__Saved entries__:
#####

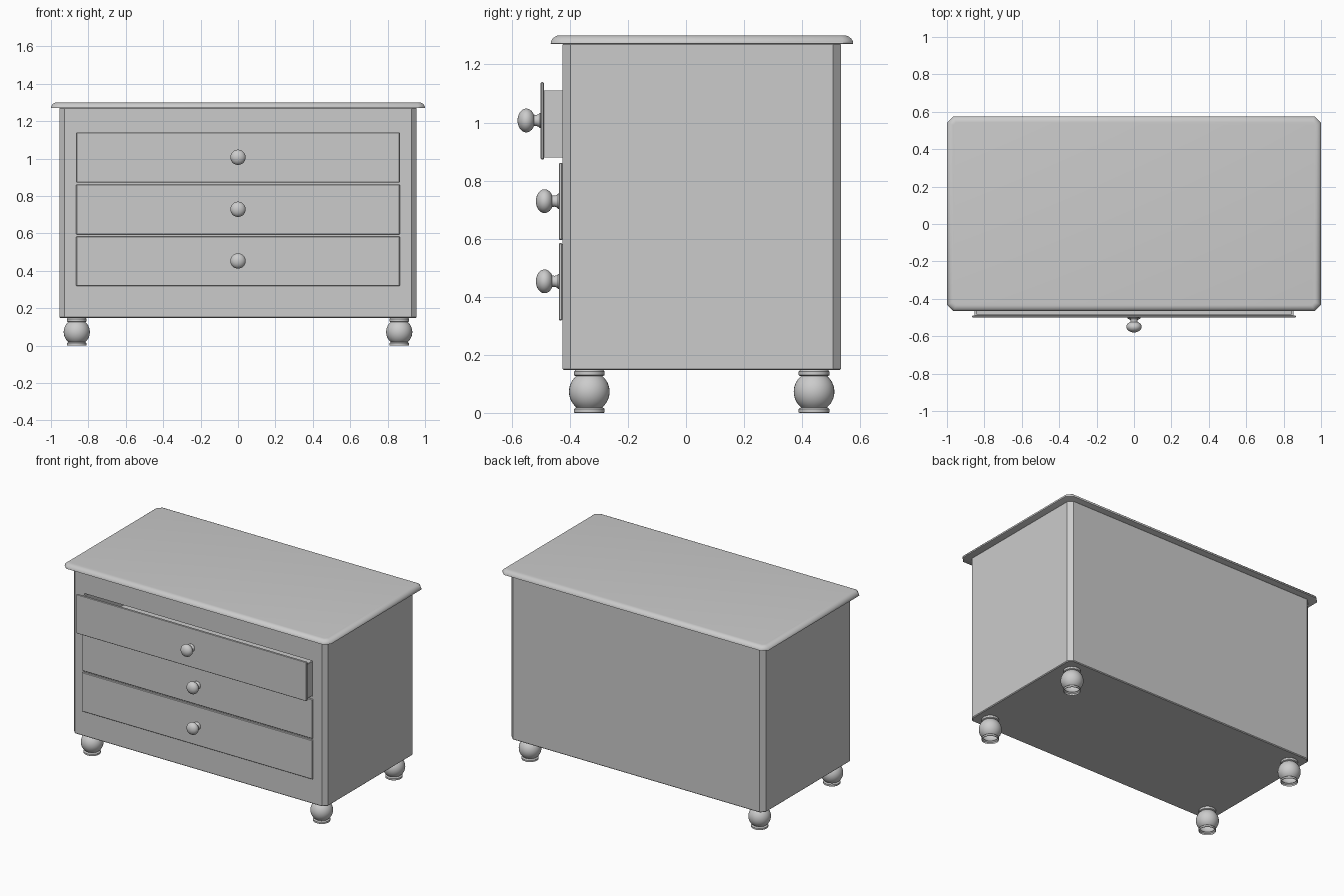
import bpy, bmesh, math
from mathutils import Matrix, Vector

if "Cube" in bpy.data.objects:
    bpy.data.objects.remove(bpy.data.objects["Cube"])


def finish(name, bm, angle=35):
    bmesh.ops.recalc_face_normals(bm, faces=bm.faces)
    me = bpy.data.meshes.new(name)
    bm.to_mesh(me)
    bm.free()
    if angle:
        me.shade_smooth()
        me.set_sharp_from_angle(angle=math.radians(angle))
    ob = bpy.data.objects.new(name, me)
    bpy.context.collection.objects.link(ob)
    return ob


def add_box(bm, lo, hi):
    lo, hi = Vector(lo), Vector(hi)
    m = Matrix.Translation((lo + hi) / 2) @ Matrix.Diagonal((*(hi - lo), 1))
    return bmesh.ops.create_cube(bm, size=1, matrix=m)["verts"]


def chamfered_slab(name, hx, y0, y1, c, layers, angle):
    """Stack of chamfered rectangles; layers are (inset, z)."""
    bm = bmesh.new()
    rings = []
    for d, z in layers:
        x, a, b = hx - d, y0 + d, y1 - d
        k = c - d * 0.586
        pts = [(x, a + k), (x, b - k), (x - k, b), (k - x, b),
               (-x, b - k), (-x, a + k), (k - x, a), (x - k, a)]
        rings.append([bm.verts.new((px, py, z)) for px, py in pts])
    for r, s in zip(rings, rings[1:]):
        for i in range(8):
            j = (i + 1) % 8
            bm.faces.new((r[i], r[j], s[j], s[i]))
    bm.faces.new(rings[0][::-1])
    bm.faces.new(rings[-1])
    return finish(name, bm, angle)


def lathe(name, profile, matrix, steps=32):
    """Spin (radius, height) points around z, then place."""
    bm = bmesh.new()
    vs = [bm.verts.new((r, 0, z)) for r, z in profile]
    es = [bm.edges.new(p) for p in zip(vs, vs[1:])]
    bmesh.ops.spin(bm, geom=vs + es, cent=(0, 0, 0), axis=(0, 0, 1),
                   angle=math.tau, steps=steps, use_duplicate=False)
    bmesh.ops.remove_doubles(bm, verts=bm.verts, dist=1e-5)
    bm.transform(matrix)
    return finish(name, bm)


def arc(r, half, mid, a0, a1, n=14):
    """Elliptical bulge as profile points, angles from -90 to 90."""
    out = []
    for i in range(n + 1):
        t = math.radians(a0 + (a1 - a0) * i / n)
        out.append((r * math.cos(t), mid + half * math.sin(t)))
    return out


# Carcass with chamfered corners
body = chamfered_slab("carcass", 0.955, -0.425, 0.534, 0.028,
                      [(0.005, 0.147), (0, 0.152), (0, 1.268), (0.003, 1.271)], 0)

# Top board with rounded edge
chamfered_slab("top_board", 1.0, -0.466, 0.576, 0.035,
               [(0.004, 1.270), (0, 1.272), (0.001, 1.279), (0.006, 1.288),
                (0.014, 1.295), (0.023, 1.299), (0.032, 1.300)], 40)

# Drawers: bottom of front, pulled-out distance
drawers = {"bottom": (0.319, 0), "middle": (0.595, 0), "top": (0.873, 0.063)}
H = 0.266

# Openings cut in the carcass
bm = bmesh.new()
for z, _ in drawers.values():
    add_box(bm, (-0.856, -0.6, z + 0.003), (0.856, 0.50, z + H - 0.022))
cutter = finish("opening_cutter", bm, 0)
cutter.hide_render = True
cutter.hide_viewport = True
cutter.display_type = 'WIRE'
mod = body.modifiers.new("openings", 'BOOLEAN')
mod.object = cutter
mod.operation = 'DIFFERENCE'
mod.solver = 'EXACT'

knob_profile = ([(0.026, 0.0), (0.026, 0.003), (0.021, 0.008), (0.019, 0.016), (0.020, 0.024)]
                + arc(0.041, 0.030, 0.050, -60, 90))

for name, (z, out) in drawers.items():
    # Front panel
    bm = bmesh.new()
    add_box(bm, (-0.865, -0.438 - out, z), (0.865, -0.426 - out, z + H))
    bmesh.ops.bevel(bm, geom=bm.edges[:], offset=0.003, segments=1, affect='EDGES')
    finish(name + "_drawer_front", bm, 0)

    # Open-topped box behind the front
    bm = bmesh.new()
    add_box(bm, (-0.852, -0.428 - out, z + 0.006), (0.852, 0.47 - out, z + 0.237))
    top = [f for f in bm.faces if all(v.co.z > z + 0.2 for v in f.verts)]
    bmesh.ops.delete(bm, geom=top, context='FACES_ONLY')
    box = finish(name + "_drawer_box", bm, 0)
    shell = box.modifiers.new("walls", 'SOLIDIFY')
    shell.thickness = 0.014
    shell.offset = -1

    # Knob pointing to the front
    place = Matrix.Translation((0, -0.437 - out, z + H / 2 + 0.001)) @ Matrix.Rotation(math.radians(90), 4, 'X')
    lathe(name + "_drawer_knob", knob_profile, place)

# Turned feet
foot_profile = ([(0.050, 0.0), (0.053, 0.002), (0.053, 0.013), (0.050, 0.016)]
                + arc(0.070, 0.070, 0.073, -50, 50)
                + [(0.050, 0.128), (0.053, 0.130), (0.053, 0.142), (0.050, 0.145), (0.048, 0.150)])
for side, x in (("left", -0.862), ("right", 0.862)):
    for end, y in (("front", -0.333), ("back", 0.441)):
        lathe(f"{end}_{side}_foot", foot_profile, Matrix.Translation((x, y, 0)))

#####

__EXERCISE DESCRIPTION__: Return, from the data, each line that has the word "objects" in it.

__ANSWER TO THIS EXERCISE__:
if "Cube" in bpy.data.objects:
    bpy.data.objects.remove(bpy.data.objects["Cube"])
    ob = bpy.data.objects.new(name, me)
    bpy.context.collection.objects.link(ob)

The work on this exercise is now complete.